The Google Doodle today is an animation of a famous study of horses in motion. The photographer, Eadweard J. Muybridge, is best known for this work. Muybridge was engaged by race horse owner and breeder Leland Stanford. Artists had depicted horses running with all four legs off the ground. Stamford, a californian business man and horse breeder, wanted proof of this locomotion. Muybridge deployed 24 cameras to take detailed film sequences capturing the motion of horses legs throughout the galloping cycle. He produced a film strip that showed the whole range of leg positions.
Muybridge did his work for Stamford in 1872. The sequence he produced proved that all four legs did indeed leave the ground at once. Artists had depicted the legs streched out to the front and behind when this happened. Muybridge showed that the legs were all tucked up under the body at the time they were all off the ground. The position is shown in the Google screen capture above in the first column.
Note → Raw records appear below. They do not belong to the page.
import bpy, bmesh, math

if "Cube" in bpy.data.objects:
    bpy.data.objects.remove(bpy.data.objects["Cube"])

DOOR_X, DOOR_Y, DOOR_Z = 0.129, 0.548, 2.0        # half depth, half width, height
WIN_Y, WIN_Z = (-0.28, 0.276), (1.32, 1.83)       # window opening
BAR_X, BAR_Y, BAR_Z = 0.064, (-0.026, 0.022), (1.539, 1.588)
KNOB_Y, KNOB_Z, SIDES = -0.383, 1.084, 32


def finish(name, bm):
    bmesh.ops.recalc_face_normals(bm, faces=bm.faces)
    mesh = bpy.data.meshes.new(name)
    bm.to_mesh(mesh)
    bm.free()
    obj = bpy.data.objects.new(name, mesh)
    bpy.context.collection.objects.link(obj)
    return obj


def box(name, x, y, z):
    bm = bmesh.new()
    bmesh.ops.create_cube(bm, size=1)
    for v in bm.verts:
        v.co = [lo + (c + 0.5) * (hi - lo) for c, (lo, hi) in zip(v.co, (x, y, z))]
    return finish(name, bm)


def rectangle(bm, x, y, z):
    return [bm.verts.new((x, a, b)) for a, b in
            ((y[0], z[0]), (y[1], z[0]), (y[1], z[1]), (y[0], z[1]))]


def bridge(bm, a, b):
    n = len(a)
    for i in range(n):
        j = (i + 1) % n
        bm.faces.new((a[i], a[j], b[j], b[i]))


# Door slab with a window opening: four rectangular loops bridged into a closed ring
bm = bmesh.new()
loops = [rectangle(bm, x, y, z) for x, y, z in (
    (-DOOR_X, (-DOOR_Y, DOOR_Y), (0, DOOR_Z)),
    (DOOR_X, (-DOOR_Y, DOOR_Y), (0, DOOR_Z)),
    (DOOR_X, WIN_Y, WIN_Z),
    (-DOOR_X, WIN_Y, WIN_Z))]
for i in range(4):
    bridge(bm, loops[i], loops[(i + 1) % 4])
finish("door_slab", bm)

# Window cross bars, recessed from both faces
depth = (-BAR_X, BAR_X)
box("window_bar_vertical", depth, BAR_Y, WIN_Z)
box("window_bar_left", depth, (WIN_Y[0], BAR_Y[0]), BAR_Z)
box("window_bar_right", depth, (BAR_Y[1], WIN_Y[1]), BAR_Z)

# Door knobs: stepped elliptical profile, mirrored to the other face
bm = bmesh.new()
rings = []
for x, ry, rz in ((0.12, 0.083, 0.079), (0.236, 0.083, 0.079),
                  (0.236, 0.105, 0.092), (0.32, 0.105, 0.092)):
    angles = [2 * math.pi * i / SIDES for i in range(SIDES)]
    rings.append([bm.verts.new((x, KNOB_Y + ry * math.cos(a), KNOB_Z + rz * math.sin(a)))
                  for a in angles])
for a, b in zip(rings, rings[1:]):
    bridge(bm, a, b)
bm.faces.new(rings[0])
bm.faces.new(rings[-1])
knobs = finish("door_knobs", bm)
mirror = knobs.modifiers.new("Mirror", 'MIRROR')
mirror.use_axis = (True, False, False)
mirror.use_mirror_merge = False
Muybridge was born in Kingston on Thames, UK, on 9th April 1830. He later lived in the United States. While recouperating from a serious stage coach accident he became a committed photographer. He initially focused on landscapes establishing his career as a photographer. After his success with the horse film sequences he continued to investigate human and animal movement. His work was associated with academic papers and popular books. He died of a heart attack in 1904.
His work on the film sequences is widely regarded as a precursor to modern videography. Muybridge invented the zoopraxiscope during the course of his work on movement. The moving-sequence invention was one of the earliest attempts to animate film into moving pictures. His early popular insights into movement in film are said to have contributed to the later developments leading to motion pictures and eventually cinema.